Oy! Enough of that. He wagged. He barked at the unavailable tennis ball. He looked the fence up and down, thinking if only he could jump over it or crawl under it. No such luck. I gave in and walked down the hill, grabbed one of the good tennis balls and urged him to come and get it. He ran up the hill, chased the ball and took it right back to the fence. This is the down side of having a smart (or is it just OCD?) dog. He wasn’t giving up on that unattainable ball.

Back down the hill I went, put the leash on him and dragged him out and back to the car. He can continue his pursuit of lost balls another time.

Doggie Aid

oct 201401

 

I haven’t wanted to eat and moving hurts too much. Ellie takes me out for a walk, but it is so much easier to just sit down. One foot really is hurting me. I howl at Ellie after she turns off the lights at night. I howl when she goes out. I howl when people come in, but nothing changes.

Then Ellie gets up in the morning and mutters to herself as she moves around the house. I pee on the floor before she can put me outside. So she stops and cleans that up. Then she’s in the hall bathroom making lots of noise. She comes looking for me, picks me up, and puts me down into the bathtub in some warm water. I would rather not have a bath, thank you very much. But the water just comes up to my tummy and she doesn’t do the usual scrubbing with soap and bubbles. She just strokes my back and keeps me from falling down. I relax a little, but then I’m ready to be out of there.

Ellie lifts me out of the tub, without much cooperation from me. I just want to get away, wagging all my legs like I’m still in the water and swimming. She dries me off with the usual big towels. While she’s drying me and I’m struggling, she handles my sore foot again and I hear a loud, “Yes! The water loosened it up!” She holds on tight and I howl as she pulls something that’s stuck to my paw. Finally she lets me go.

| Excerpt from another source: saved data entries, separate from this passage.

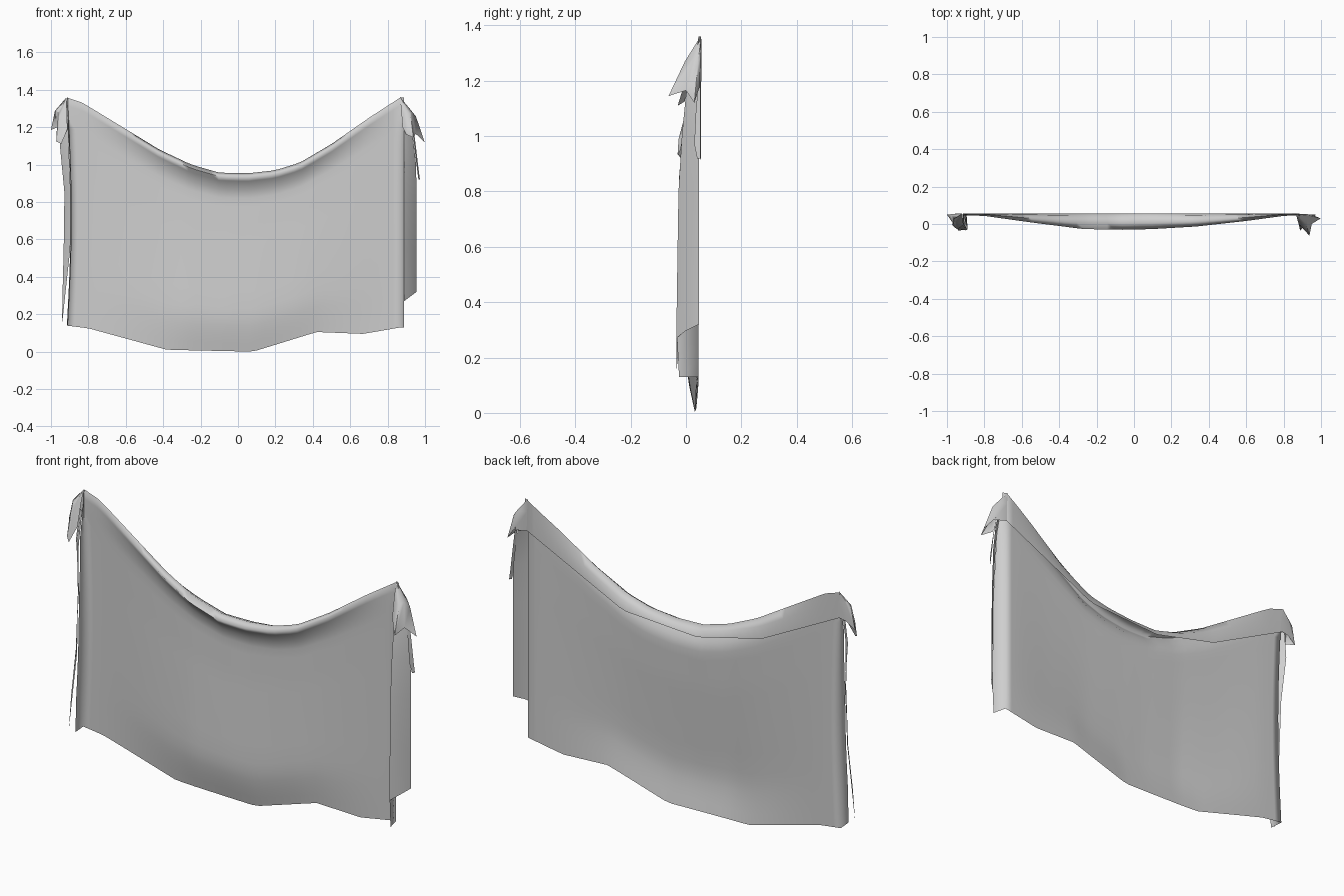
import bpy, math
from mathutils import Vector

old = bpy.data.objects.get("Cube")
if old:
    bpy.data.objects.remove(old, do_unlink=True)

cloth = bpy.data.materials.new("pale grey cloth")
cloth.use_nodes = True
grey = (0.62, 0.62, 0.62, 1)
cloth.diffuse_color = grey
shader = cloth.node_tree.nodes["Principled BSDF"]
shader.inputs["Base Color"].default_value = grey
shader.inputs["Roughness"].default_value = 0.9


def lookup(points, x):
    """Value of a polyline at x."""
    for (x0, z0), (x1, z1) in zip(points, points[1:]):
        if x <= x1:
            return z0 + (z1 - z0) * max(0, x - x0) / (x1 - x0)
    return points[-1][1]


def mix(a, b, t):
    return a + (b - a) * t


def sheet(name, rows):
    """Loft equal-length rows of points into one smooth sheet."""
    n = len(rows[0])
    verts = [p for row in rows for p in row]
    faces = [(r * n + c, r * n + c + 1, (r + 1) * n + c + 1, (r + 1) * n + c)
             for r in range(len(rows) - 1) for c in range(n - 1)]
    mesh = bpy.data.meshes.new(name)
    mesh.from_pydata(verts, [], faces)
    mesh.validate()
    mesh.materials.append(cloth)
    obj = bpy.data.objects.new(name, mesh)
    bpy.context.collection.objects.link(obj)
    bpy.ops.object.select_all(action='DESELECT')
    obj.select_set(True)
    bpy.context.view_layer.objects.active = obj
    bpy.ops.object.shade_smooth_by_angle(angle=math.radians(100))
    return obj


# Main drape: back lip, rolled ridge, hanging panel, forward folds at both ends
ridge = [(-.92, 1.36), (-.83, 1.33), (-.6, 1.19), (-.42, 1.08), (-.25, 1.0),
         (-.1, .957), (.05, .953), (.2, .97), (.33, 1.01), (.5, 1.11), (.7, 1.25), (.87, 1.36)]
lip = [(-.92, 1.23), (-.47, 1.0), (-.1, .91), (.32, .935), (.87, 1.2)]
hem = [(-.92, .14), (-.8, .125), (-.38, .01), (.08, 0), (.42, .105), (.67, .095), (.87, .13)]
bulge = [(-.915, 0), (-.8, .06), (-.55, .5), (-.27, .95), (-.05, 1), (.1, .95),
         (.33, .78), (.6, .4), (.8, .06), (.87, 0)]
# The panel tucks in under the roll, bellies forward low down, then curls back
belly = [(0, .03), (.1, .018), (.3, .024), (.5, .034), (.7, .044), (.8, .046),
         (.88, .038), (1, .014)]
edge_depth = [(.13, -.025), (.3, -.034), (.8, -.027), (1.15, 0), (1.32, .045)]
columns, steps = 44, 20


def forward_fold(row, dx):
    return [Vector((p.x + dx, lookup(edge_depth, p.z), p.z)) for p in row]


rows = []
for i in range(columns + 1):
    x = mix(-.915, .87, i / columns)
    top, low, b = lookup(ridge, x), lookup(hem, x), lookup(bulge, x)
    side = 2 * i / columns - 1
    row = [Vector((x, .055, lookup(lip, x))),
           Vector((x, .055 - .01 * b, mix(lookup(lip, x), top, .6))),
           Vector((x, .055 - .05 * b, top)),
           Vector((x, .048 - .079 * b, top - .02)),
           Vector((x, .047 - .06 * b, top - .042))]
    for j in range(1, steps + 1):
        v = j / steps
        y = .046 - lookup(belly, v) * b ** (1 + .5 * v)
        pinch = .02 * math.sin(math.pi * v) * max(0, -side) ** 3
        row.append(Vector((x + pinch, y, mix(top - .042, low, v))))
    rows.append(row)
rows.insert(0, forward_fold(rows[0], .006))
rows.append(forward_fold(rows[-1], .018))
sheet("draped_panel", rows)

# Left side: outer strip and the loose sliver over its back edge
sheet("left_side_strip", [
    [Vector((.888, y, z0)), Vector((mix(.888, x, .5), mix(y, .045, .4), mix(z0, z1, .5))),
     Vector((x, .047, z1))]
    for y, z0, x, z1 in ((.035, 1.28, .9, 1.28), (0, 1.15, .935, 1.15), (-.015, 1.0, .952, 1.0),
                         (-.027, .8, .955, .8), (-.031, .55, .955, .55),
                         (-.035, .27, .955, .32))])
sheet("left_loose_sliver", [
    [Vector((x - .008, y, z)), Vector((x, .052, z))]
    for x, y, z in ((.938, .045, 1.2), (.953, .035, 1.08), (.966, .03, .97), (.973, .04, .92))])

# Right side: torn strip ending in a point
sheet("right_side_strip", [
    [Vector((x0, y0, z)), Vector((mix(x0, x1, .5), mix(y0, y1, .4), z)), Vector((x1, y1, z))]
    for x0, x1, y0, y1, z in ((-.91, -.935, .03, .045, 1.26), (-.905, -.952, -.005, .04, 1.1),
                              (-.895, -.928, -.025, .03, .85), (-.897, -.932, -.03, .01, .55),
                              (-.922, -.938, -.033, -.02, .32),
                              (-.939, -.941, -.035, -.033, .16))])


# Corner flaps hanging from each peak
def corner_flap(name, peak, rim, side):
    peak = Vector(peak)
    rim = [Vector(p) for p in rim]
    halfway = [peak.lerp(p, .5) + Vector((side * .02 * (abs(p.x) > .92), 0, .015)) for p in rim]
    start = [peak.lerp(p, .02) for p in rim]
    sheet(name, [start, halfway, rim])


corner_flap("left_corner_flap", (.865, .055, 1.365),
            [(.87, .056, 1.2), (.95, .05, 1.18), (.998, .03, 1.12), (.95, 0, 1.165),
             (.938, -.063, 1.145), (.9, -.02, 1.16), (.88, .0, 1.2)], 1)
corner_flap("right_corner_flap", (-.918, .055, 1.36),
            [(-.9, .056, 1.23), (-.95, .055, 1.22), (-1, .05, 1.185), (-.965, .0, 1.2),
             (-.972, -.005, 1.125), (-.945, -.03, 1.11), (-.912, -.005, 1.19)], -1)
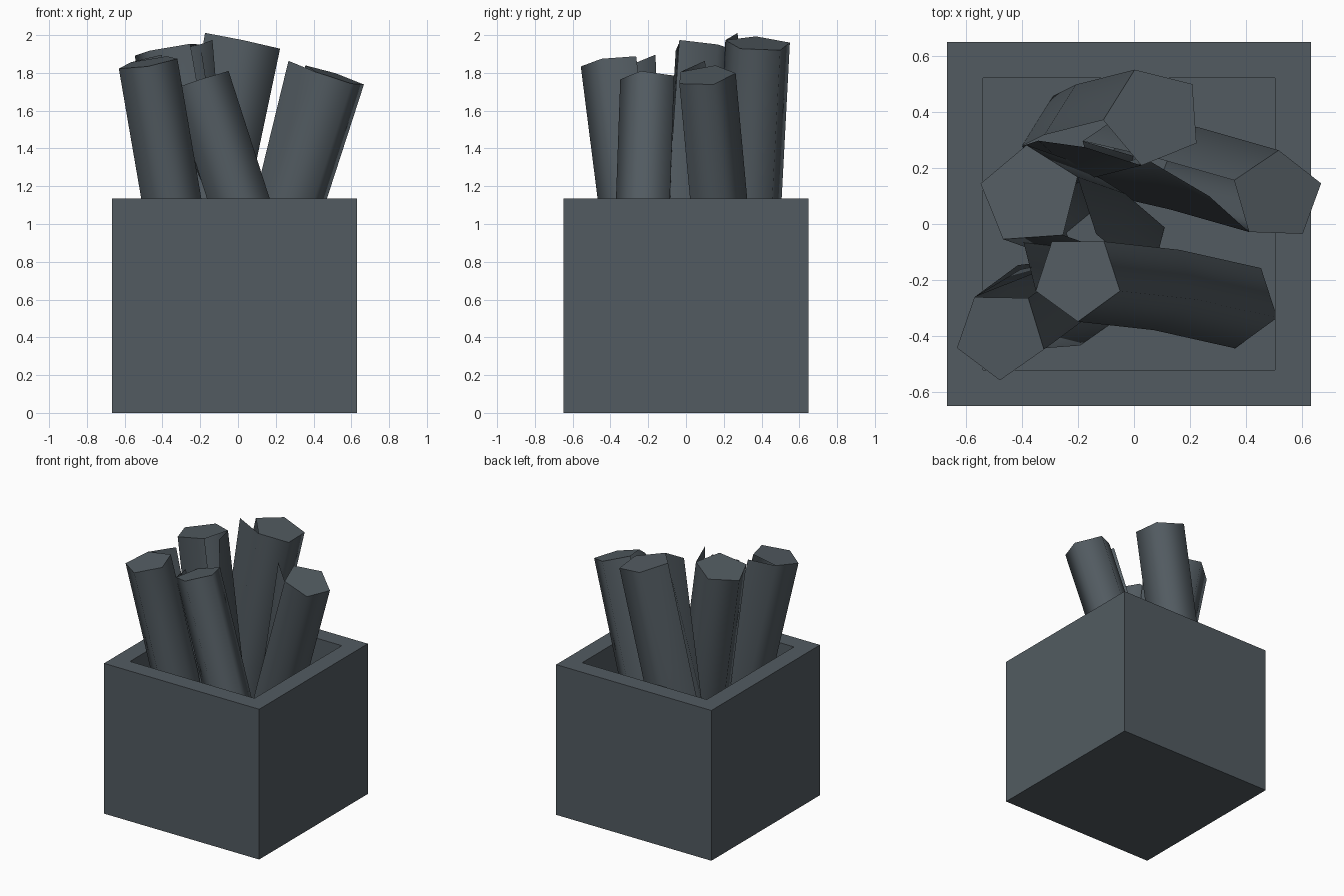
import bpy, bmesh
from math import radians, cos, sin
from mathutils import Vector, Matrix

old = bpy.data.objects.get("Cube")
if old:
    bpy.data.objects.remove(old, do_unlink=True)

mat = bpy.data.materials.new("slate_grey")
mat.use_nodes = True
GREY = (0.085, 0.105, 0.12, 1)
mat.diffuse_color = GREY
mat.node_tree.nodes["Principled BSDF"].inputs["Base Color"].default_value = GREY


def finish(bm, name):
    mesh = bpy.data.meshes.new(name)
    bm.to_mesh(mesh)
    bm.free()
    mesh.materials.append(mat)
    obj = bpy.data.objects.new(name, mesh)
    bpy.context.collection.objects.link(obj)
    return obj


# Open box: a block whose top is inset and pushed down to the floor
def make_box(size, height, wall, floor, cx):
    bm = bmesh.new()
    bmesh.ops.create_cube(bm, size=1)
    bmesh.ops.scale(bm, vec=(size, size, height), verts=bm.verts)
    bmesh.ops.translate(bm, vec=(cx, 0, height / 2), verts=bm.verts)
    top = max(bm.faces, key=lambda f: f.calc_center_median().z)
    bmesh.ops.inset_region(bm, faces=[top], thickness=wall)
    pit = bmesh.ops.extrude_face_region(bm, geom=[top])
    verts = [v for v in pit["geom"] if isinstance(v, bmesh.types.BMVert)]
    bmesh.ops.translate(bm, vec=(0, 0, floor - height), verts=verts)
    if top.is_valid:
        bmesh.ops.delete(bm, geom=[top], context='FACES')
    bmesh.ops.recalc_face_normals(bm, faces=bm.faces)
    finish(bm, "box")


# One ring of a stick: five corners, plus the loose end of the wrapper,
# which swings out from the first corner by the flap angle
def ring_points(centre, axis, radius, start, flap):
    flat = [Vector((cos(a), sin(a))) * radius
            for a in (radians(start + 72 * i) for i in range(5))]
    loose = flat[0] + Matrix.Rotation(radians(flap), 2) @ (flat[4] - flat[0])
    tilt = Vector((axis.x, axis.y)) / axis.z
    return [centre + Vector((p.x, p.y, -tilt.dot(p))) for p in [loose] + flat]


# Five-sided stick along a bent path, with an unclosed side wall and a flat cap
def make_stick(name, path, radius, start):
    path = [Vector(p) for p in path]
    bm = bmesh.new()
    rings = []
    for i, centre in enumerate(path):
        axis = path[max(i - 1, 0)] - path[min(i + 1, len(path) - 1)]
        pts = ring_points(centre, axis, radius, start, (32, 8, 0)[i])
        rings.append([bm.verts.new(p) for p in pts])
    for upper, lower in zip(rings, rings[1:]):
        for i in range(5):
            face = bm.faces.new((lower[i], lower[i + 1], upper[i + 1], upper[i]))
            face.smooth = True
    bm.faces.new([bm.verts.new(v.co) for v in rings[0][1:]])
    finish(bm, name)


make_box(1.297, 1.135, 0.181, 0.05, -0.0175)

# name, path from top to floor, radius, angle of the first corner
STICKS = [
    ("front_left_stick", [(-0.475, -0.394, 1.855), (-0.32, -0.28, 0.95), (-0.19, -0.27, 0.05)], 0.163, 125),
    ("front_stick", [(-0.2, -0.19, 1.76), (0.07, -0.22, 0.92), (0.36, -0.285, 0.05)], 0.158, 198),
    ("right_stick", [(0.51, 0.10, 1.785), (0.23, 0.18, 0.92), (-0.03, 0.24, 0.05)], 0.163, 232),
    ("back_stick", [(0.07, 0.383, 1.955), (-0.14, 0.33, 0.95), (-0.22, 0.29, 0.05)], 0.18, 256),
    ("left_stick", [(-0.37, 0.10, 1.925), (-0.2, 0.04, 0.95), (-0.06, -0.08, 0.05)], 0.182, 22),
]
for stick in STICKS:
    make_stick(*stick)
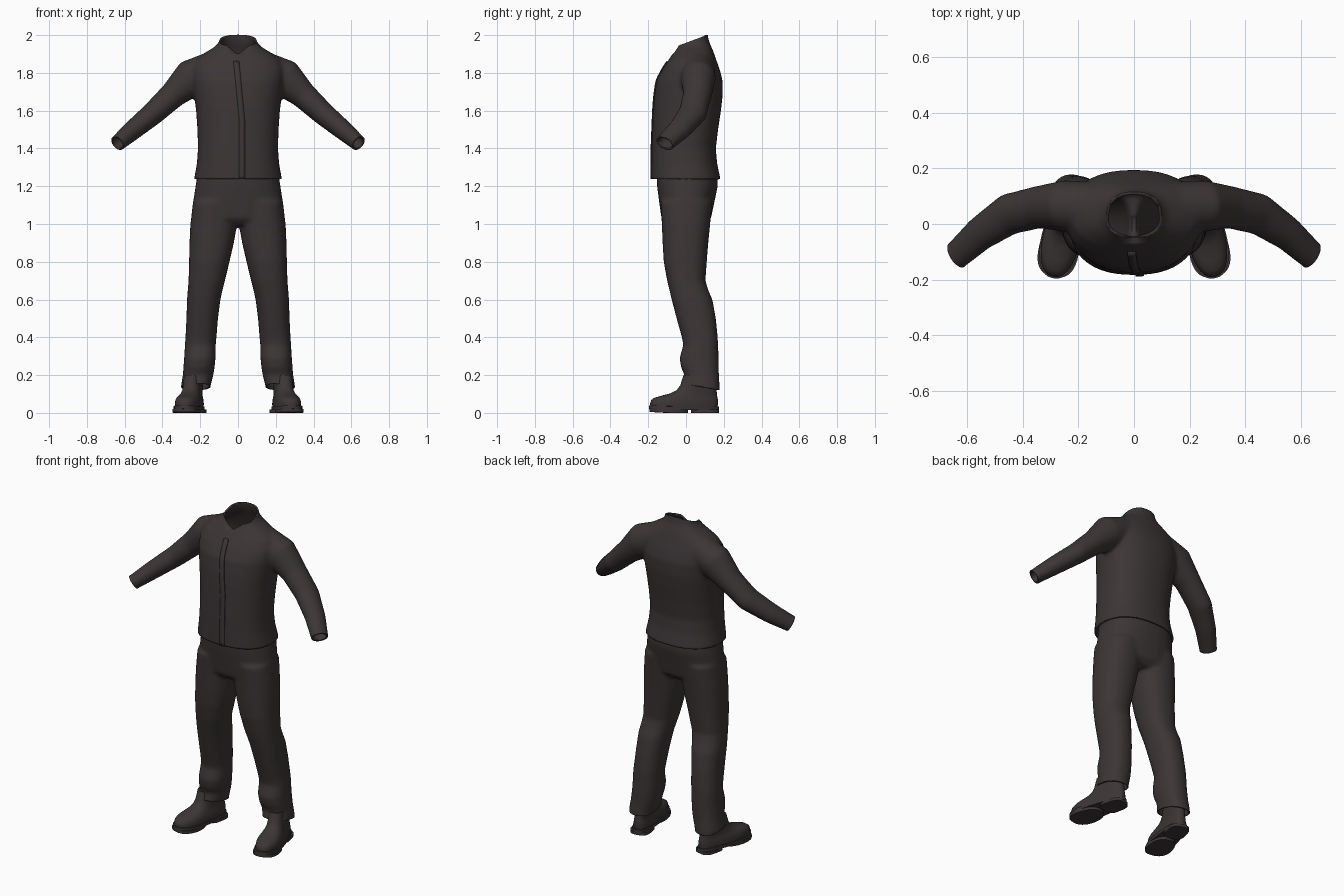
import bpy, bmesh, math
from mathutils import Vector, Matrix

if "Cube" in bpy.data.objects:
    bpy.data.objects.remove(bpy.data.objects["Cube"])

cloth = bpy.data.materials.new("dark charcoal brown")
cloth.diffuse_color = (0.045, 0.036, 0.037, 1)
cloth.use_nodes = True
cloth.node_tree.nodes["Principled BSDF"].inputs["Base Color"].default_value = cloth.diffuse_color


def oval(c, u, v, n=2.3, count=40):
    """Superellipse ring around c, spanned by half axes u and v."""
    pts = []
    for i in range(count):
        a = 2 * math.pi * i / count
        s, t = math.cos(a), math.sin(a)
        pts.append(c + u * math.copysign(abs(s) ** (2 / n), s) + v * math.copysign(abs(t) ** (2 / n), t))
    return pts


def flat_ring(z, x0, x1, y0, y1, n=2.3):
    return oval(Vector(((x0 + x1) / 2, (y0 + y1) / 2, z)),
                Vector(((x1 - x0) / 2, 0, 0)), Vector((0, (y1 - y0) / 2, 0)), n)


def loft(bm, rings):
    """Closed skin through a list of rings."""
    loops = [[bm.verts.new(p) for p in r] for r in rings]
    k = len(rings[0])
    faces = [bm.faces.new((a[i], a[(i + 1) % k], b[(i + 1) % k], b[i]))
             for a, b in zip(loops, loops[1:]) for i in range(k)]
    faces += [bm.faces.new(loops[0]), bm.faces.new(loops[-1])]
    bmesh.ops.recalc_face_normals(bm, faces=faces)


def make(name, bm, angle=50):
    me = bpy.data.meshes.new(name)
    bm.to_mesh(me)
    bm.free()
    me.materials.clear()
    me.materials.append(cloth)
    ob = bpy.data.objects.new(name, me)
    bpy.context.collection.objects.link(ob)
    bpy.ops.object.select_all(action='DESELECT')
    ob.select_set(True)
    bpy.context.view_layer.objects.active = ob
    bpy.ops.object.shade_smooth_by_angle(angle=math.radians(angle))
    return ob


def fuse(bm, repeat):
    """Melt overlapping lofts into one soft skin."""
    ob = make("blend", bm)
    m = ob.modifiers.new("remesh", 'REMESH')
    m.mode, m.voxel_size = 'VOXEL', 0.011
    m = ob.modifiers.new("smooth", 'SMOOTH')
    m.factor, m.iterations = 0.5, repeat
    me = bpy.data.meshes.new_from_object(ob.evaluated_get(bpy.context.evaluated_depsgraph_get()))
    out = bmesh.new()
    out.from_mesh(me)
    bpy.data.objects.remove(ob)
    bpy.data.meshes.remove(me)
    return out


def trim(bm, point, normal):
    """Cut away everything on the normal's side, leaving an open edge."""
    bmesh.ops.bisect_plane(bm, geom=bm.verts[:] + bm.edges[:] + bm.faces[:], dist=1e-5,
                           plane_co=point, plane_no=normal, clear_outer=True)


def thicken(ob, t):
    m = ob.modifiers.new("thickness", 'SOLIDIFY')
    m.thickness, m.offset = t, -1


# Jacket: torso and neck (z, half width, front y, back y)
bm = bmesh.new()
torso = [(1.18, .235, -.183, .188), (1.24, .232, -.183, .182), (1.32, .218, -.183, .165),
         (1.40, .212, -.182, .158), (1.50, .215, -.178, .17), (1.60, .222, -.174, .185),
         (1.68, .232, -.168, .194), (1.76, .242, -.156, .194), (1.82, .245, -.125, .178),
         (1.87, .225, -.092, .16), (1.905, .178, -.068, .148), (1.935, .128, -.05, .136),
         (1.96, .102, -.042, .124), (2.0, .092, -.036, .115), (2.07, .09, -.034, .112)]
loft(bm, [flat_ring(z, -w, w, f, b, 2.35) for z, w, f, b in torso])

# Jacket: sleeves (x, y, z, vertical radius, depth radius)
path = [(.12, .06, 1.83, .09, .09), (.25, .065, 1.772, .1, .092), (.345, .06, 1.683, .071, .076),
        (.45, .035, 1.585, .061, .075), (.553, -.035, 1.50, .053, .062),
        (.635, -.11, 1.43, .043, .053), (.68, -.15, 1.392, .042, .052)]
pts = [Vector(p[:3]) for p in path]
for side in (1, -1):
    rings = []
    for i, p in enumerate(path):
        t = (pts[min(i + 1, len(pts) - 1)] - pts[max(i - 1, 0)]).normalized()
        a = t.cross(Vector((0, 1, 0))).normalized()
        b = a.cross(t)
        rings.append([Vector((q.x * side, q.y, q.z)) for q in oval(pts[i], a * p[3], b * p[4], 2)])
    loft(bm, rings)
bm = fuse(bm, 7)
trim(bm, (0, 0, 1.238), (0, 0, -1))
trim(bm, (0, .11, 2.0), (0, -.37, 1))
for side in (1, -1):
    trim(bm, (.637 * side, -.112, 1.428), (.66 * side, -.5, -.56))
# open collar notch at the throat
for v in bm.verts:
    if v.co.z > 1.9 and v.co.y < .02 and abs(v.co.x) < .06:
        v.co.z -= .045 * (1 - abs(v.co.x) / .06) * min(1, (v.co.z - 1.9) / .045)
jacket = make("jacket", bm)
thicken(jacket, .01)

# Front placket and collar seam wrapped onto the jacket
bm = bmesh.new()
rows = []
for i in range(31):
    z = 1.86 - .622 * i / 30
    x1 = .006 + .03 * min(1, i / 15)
    rows.append([bm.verts.new((x, -.2, z)) for x in (x1 - .03, x1 - .015, x1)])
for a, b in zip(rows, rows[1:]):
    for i in range(2):
        bm.faces.new((a[i], b[i], b[i + 1], a[i + 1]))
placket = make("front_placket", bm)
m = placket.modifiers.new("wrap", 'SHRINKWRAP')
m.target, m.wrap_method = jacket, 'PROJECT'
m.use_project_y, m.use_positive_direction, m.use_negative_direction = True, True, False
m = placket.modifiers.new("thickness", 'SOLIDIFY')
m.thickness, m.offset = .006, 1

# Trousers: hips and legs
bm = bmesh.new()
hips = [(1.32, .208, -.15, .16), (1.25, .216, -.156, .168), (1.2, .225, -.153, .168),
        (1.1, .24, -.14, .147), (1.03, .246, -.13, .132), (.995, .2, -.1, .1)]
loft(bm, [flat_ring(z, -w, w, f, b) for z, w, f, b in hips])
leg = [(1.12, .0, .238, -.135, .14), (1.0, .004, .252, -.128, .128), (.9, .022, .257, -.124, .118),
       (.8, .045, .259, -.118, .11), (.7, .069, .262, -.1, .103), (.65, .082, .266, -.088, .118),
       (.6, .093, .27, -.076, .14), (.5, .106, .273, -.05, .158), (.4, .114, .278, -.022, .168),
       (.36, .118, .281, -.014, .17), (.29, .119, .285, -.034, .173), (.24, .124, .289, -.026, .174),
       (.2, .131, .292, -.008, .174), (.14, .146, .302, -.022, .178), (.08, .15, .304, -.024, .178)]
for s in (1, -1):
    loft(bm, [flat_ring(z, s * a, s * b, f, k) for z, a, b, f, k in leg])
bm = fuse(bm, 5)
trim(bm, (0, 0, 1.28), (0, 0, 1))
trim(bm, (0, .08, .138), (0, -.18, -1))
trousers = make("trousers", bm)
thicken(trousers, .008)

# Shoes: footprint narrows toward the heel, toes turned out
turn = Matrix.Translation((.25, 0, 0)) @ Matrix.Rotation(math.radians(12), 4, 'Z')


def footprint(z, w, y0, y1, n=2.4, lift=0):
    ring = []
    for p in flat_ring(z, -w, w, y0, y1, n):
        k = max(0, min(1, (p.y + .1) / .2))
        p.x *= 1 - .2 * k
        p.z += lift * max(0, (-p.y - .1) / .1)
        ring.append(turn @ p)
    return ring


def shoe_part(name, rings, angle):
    bm = bmesh.new()
    loft(bm, rings)
    make(name, bm, angle).modifiers.new("mirror", 'MIRROR')


upper = [(.025, .07, -.19, .17), (.05, .071, -.193, .172), (.068, .068, -.187, .172),
         (.08, .064, -.17, .17), (.09, .06, -.135, .168), (.103, .057, -.085, .166),
         (.12, .056, -.05, .165), (.145, .056, -.03, .163), (.2, .055, -.012, .158)]
shoe_part("shoe_uppers", [footprint(*r) for r in upper], 60)
shoe_part("shoe_soles", [footprint(z, .076, -.199, .177, 2.5, .006) for z in (.016, .034)], 40)
shoe_part("shoe_treads", [footprint(z, .073, -.194, .008, 2.6, .006) for z in (0, .018)], 40)
shoe_part("shoe_heels", [footprint(z, .073, .03, .175, 3) for z in (0, .018)], 40)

That was a few days ago. Whatever was making my foot hurt is gone. I can walk and jump again, although I still fall down a lot. Most days I’m doing my peeing and other stuff outside and that makes me feel like jumping for joy.

I love it when Ellie knows what I need! Time for a long nap…

To Walk or Not to Walk

to walk

Any critters lurking? Neighborhood noises? Water falling from sky? Food smells? Cold wind? Do I want to jump over that threshold? If I don’t move now is she going to pick me up? Stairs ahead…oy. Couldn’t I just go back to sleep?